I’m looking forward to The Daily Show this evening – John Oliver was out interviewing the little woodland creatures (or so they appeared) who were part of the protest rainbow today at the G20 Summit in Pittsburgh. Undoubtedly, they’ll be made to look foolish (and in all likelihood, they had it coming). It’s sad that Comrade Oliver couldn’t interview folk from inside the G20 building – they are idiots of a far more dangerous stripe. But before I opine about them, a quick thought about what happened outside the G20 today.
It being a rainbow protest, some colours clashed with others. There were blood red critics of the Obama administration’s failures on climate change, the bailout, health care, unemployment, poverty and two wars in the Middle East. They marched alongside the Falun Gong, who wafted behind everyone else, and a couple of pasty Republican men whose thinly-repressed racism was kept sufficiently in check to allow them to walk in the same march as some vocal people of colour.
The protest was very good humoured – the anarchist blocs decided to respect the not-even-property-damage-level of non-violence on the march, content to engage in the mild contrarianism of eating a “Don’t Eat This Poster” McDonald’s Advert.
Last night, apparently, there were some hijinks which resulted in the police beating the shit out of a pensioner, Albert Petrarca, who didn’t want his community militarised. (The cameras weren’t there when he was beaten, which Albert described as “a police riot”.)
All in all, though, the protest wasn’t half bad.
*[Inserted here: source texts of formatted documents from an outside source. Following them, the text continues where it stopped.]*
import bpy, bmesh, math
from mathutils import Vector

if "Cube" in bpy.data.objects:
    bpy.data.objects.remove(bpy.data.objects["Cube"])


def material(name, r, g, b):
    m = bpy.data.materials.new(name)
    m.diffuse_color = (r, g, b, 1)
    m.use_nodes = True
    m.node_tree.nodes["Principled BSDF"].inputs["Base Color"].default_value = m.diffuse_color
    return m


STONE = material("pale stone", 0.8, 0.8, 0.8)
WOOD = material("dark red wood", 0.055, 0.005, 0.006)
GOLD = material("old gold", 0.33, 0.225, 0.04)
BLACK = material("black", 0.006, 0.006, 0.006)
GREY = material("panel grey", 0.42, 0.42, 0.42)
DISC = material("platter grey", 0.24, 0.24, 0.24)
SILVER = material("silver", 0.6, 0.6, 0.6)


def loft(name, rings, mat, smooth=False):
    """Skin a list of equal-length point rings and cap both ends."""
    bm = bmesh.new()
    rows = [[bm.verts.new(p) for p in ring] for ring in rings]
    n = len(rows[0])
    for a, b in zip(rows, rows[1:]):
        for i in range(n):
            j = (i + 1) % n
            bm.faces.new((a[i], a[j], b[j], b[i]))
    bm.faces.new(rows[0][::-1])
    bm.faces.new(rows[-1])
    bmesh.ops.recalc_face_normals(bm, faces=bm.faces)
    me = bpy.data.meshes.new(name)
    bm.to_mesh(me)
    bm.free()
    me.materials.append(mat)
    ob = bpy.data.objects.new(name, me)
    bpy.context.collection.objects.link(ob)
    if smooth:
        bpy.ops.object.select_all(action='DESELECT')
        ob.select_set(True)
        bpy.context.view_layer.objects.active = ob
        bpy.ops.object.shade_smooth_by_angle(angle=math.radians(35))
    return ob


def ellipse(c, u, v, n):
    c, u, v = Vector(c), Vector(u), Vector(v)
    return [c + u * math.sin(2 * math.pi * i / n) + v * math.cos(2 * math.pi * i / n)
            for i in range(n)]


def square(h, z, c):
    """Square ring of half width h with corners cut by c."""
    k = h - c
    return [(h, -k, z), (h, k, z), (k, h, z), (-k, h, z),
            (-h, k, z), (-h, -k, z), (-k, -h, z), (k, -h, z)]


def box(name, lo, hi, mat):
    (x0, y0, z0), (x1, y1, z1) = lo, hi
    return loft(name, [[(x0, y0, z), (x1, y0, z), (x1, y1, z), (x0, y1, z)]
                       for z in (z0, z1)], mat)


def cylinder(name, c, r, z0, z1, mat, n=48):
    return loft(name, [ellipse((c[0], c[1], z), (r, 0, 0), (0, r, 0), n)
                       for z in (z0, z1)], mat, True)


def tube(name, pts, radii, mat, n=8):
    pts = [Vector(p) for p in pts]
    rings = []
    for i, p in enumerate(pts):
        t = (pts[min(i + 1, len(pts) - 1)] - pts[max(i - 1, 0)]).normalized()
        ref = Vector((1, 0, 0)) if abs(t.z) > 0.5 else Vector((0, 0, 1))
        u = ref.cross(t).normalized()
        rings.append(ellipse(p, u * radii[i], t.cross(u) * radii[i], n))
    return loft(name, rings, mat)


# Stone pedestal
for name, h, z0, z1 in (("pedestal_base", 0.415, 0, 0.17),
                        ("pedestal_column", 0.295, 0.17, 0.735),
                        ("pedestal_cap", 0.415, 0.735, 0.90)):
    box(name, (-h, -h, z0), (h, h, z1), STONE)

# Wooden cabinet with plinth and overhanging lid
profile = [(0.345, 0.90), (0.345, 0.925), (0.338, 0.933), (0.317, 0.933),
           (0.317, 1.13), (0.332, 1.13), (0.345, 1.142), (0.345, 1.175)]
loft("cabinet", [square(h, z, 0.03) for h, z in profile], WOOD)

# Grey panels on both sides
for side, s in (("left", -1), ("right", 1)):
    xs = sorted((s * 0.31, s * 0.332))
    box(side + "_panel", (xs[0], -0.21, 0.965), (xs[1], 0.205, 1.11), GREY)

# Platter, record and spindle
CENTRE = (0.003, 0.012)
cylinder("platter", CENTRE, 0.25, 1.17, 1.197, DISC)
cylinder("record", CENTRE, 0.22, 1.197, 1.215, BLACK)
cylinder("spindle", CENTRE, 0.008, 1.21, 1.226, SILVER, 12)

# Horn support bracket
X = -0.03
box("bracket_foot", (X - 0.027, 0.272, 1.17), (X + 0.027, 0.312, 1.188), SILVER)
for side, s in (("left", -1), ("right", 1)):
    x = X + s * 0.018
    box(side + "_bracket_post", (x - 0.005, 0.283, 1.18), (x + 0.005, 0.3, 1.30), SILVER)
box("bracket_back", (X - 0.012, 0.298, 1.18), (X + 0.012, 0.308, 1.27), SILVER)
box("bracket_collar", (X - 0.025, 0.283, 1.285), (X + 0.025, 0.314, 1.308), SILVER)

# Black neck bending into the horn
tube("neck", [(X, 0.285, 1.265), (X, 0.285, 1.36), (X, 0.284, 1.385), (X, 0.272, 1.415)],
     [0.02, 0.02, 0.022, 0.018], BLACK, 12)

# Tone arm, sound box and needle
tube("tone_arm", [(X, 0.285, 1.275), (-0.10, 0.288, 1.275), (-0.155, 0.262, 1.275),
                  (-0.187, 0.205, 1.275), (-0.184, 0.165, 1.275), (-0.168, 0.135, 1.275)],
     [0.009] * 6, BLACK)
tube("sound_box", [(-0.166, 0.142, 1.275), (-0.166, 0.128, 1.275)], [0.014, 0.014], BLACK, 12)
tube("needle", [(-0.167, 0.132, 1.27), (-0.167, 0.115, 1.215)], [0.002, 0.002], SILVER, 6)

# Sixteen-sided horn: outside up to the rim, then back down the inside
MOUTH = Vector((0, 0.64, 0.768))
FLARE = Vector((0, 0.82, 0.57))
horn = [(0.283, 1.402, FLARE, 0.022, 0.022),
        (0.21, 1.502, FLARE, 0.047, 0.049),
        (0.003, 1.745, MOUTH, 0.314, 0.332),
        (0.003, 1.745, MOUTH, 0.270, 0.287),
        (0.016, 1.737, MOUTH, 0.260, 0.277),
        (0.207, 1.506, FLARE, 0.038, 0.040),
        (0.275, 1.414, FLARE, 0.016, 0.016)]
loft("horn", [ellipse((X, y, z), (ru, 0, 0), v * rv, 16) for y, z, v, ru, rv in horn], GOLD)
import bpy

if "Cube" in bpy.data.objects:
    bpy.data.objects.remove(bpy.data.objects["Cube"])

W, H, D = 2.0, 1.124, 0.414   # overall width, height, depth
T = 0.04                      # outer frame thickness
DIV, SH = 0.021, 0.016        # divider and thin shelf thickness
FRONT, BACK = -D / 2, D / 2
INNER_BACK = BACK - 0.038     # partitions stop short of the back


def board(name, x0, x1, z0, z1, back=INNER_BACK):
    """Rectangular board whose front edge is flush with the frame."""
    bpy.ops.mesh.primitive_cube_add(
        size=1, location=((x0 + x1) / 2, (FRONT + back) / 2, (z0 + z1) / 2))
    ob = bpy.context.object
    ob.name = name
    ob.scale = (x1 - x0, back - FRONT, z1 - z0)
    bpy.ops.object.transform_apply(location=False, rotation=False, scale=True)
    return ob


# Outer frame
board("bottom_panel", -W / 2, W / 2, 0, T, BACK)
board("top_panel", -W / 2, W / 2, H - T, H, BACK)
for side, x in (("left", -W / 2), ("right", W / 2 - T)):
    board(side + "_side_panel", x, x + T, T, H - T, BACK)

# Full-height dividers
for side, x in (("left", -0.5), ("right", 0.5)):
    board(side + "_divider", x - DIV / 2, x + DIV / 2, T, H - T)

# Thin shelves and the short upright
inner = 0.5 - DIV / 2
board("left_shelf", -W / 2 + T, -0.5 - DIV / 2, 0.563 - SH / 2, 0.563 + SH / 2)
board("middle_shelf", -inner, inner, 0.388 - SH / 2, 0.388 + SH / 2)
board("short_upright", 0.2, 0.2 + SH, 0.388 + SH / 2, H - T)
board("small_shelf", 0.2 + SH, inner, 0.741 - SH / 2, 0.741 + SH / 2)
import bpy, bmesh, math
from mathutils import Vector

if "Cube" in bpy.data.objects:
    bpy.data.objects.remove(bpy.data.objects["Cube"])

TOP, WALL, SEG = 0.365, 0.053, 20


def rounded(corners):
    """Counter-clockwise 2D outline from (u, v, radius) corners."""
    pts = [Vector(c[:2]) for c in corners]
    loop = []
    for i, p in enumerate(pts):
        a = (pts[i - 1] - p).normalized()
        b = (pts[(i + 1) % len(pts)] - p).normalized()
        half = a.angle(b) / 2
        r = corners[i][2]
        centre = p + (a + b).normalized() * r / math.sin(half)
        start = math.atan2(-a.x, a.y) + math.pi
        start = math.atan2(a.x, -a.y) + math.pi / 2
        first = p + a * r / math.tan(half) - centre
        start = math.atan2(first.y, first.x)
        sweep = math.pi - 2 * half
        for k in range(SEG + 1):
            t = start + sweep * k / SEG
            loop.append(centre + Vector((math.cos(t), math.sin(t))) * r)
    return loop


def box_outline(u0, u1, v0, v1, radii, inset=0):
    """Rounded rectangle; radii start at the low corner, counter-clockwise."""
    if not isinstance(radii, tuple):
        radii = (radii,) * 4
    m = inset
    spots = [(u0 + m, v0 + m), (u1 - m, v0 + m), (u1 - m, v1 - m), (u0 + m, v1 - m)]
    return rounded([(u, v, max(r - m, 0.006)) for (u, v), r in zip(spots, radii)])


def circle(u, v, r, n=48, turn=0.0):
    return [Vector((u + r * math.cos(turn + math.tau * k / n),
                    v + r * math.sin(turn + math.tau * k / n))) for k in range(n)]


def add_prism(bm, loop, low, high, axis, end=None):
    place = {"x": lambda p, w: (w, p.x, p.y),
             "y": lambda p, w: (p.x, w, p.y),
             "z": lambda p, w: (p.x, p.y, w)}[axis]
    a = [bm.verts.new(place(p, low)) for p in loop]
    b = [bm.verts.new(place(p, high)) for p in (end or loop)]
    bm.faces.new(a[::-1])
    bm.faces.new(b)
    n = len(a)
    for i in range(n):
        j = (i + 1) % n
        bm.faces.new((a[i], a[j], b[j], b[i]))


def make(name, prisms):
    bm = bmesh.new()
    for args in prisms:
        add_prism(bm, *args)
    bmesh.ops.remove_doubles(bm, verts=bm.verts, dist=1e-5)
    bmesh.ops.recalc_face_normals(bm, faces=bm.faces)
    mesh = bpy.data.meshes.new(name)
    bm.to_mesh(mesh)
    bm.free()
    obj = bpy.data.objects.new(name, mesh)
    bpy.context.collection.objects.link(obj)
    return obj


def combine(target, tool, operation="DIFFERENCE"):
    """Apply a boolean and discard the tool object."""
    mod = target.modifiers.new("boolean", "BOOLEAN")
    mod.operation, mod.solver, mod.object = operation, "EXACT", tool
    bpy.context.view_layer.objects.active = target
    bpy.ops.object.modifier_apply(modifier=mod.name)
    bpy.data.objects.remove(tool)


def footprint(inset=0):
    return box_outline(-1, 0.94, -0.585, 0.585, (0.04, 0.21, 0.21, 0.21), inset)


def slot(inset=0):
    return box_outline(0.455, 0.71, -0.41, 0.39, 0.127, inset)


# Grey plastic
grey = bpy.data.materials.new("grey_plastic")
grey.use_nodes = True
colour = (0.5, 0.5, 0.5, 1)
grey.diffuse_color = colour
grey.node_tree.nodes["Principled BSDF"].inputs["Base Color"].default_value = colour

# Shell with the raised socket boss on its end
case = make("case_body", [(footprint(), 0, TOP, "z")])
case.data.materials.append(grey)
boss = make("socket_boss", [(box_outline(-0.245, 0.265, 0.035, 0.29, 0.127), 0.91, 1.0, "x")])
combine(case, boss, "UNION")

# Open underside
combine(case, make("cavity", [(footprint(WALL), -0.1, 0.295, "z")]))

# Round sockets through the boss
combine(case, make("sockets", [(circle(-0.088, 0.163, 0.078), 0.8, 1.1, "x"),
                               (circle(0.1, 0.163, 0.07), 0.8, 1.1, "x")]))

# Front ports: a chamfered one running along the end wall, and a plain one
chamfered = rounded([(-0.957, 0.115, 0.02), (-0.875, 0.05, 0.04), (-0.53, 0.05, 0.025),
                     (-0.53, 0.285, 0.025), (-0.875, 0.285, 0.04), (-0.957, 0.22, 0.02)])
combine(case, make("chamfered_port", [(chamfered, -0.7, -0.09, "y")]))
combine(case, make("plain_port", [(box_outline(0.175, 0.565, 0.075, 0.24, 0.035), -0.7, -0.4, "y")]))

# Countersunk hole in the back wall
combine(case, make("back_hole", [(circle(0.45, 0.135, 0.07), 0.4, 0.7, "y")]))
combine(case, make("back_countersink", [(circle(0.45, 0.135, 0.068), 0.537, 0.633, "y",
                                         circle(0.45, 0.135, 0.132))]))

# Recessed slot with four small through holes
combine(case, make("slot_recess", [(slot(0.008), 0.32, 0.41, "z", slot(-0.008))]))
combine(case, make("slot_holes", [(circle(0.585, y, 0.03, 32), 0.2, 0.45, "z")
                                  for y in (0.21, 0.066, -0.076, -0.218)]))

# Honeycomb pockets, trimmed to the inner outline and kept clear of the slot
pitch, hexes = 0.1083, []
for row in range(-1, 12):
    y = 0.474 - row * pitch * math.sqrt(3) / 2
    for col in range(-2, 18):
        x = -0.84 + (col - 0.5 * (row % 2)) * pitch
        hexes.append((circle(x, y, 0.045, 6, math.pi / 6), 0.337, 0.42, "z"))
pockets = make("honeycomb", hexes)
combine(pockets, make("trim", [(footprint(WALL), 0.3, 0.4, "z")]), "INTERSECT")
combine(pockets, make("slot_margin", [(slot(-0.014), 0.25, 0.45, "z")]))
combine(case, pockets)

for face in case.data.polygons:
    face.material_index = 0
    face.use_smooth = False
I’m rubbish at estimating this sort of thing, but I’d guess about three thousand people came, and there were great connections made between groups ahead of the US Social Forum in Detroit in 2010. But that’s about the extent of success from the protest. No one within the G20 was allowed to hear a peep from us, and no-one in the media bothered to ask the serious question of why folk were protesting. The authorities were too busy manufacturing their circus of fear, and the media too busy covering it, for there to be much analysis of the G20’s failures.
The G20 meeting itself is now over, and it has declared itself the premier forum for our international economic co-operation, according to its communique. I remember when the head of the World Trade Organization, Renato Ruggiero said “We are writing the constitution of a single global economy.” It was one of the reasons we were so outraged in Seattle.
Now, it seems, there’s governance for the global economy, but no constitution. And, with leaders deaf to the demands of people in the streets, no effective way of shaping that global economy. There’s a word for this, but it isn’t democracy.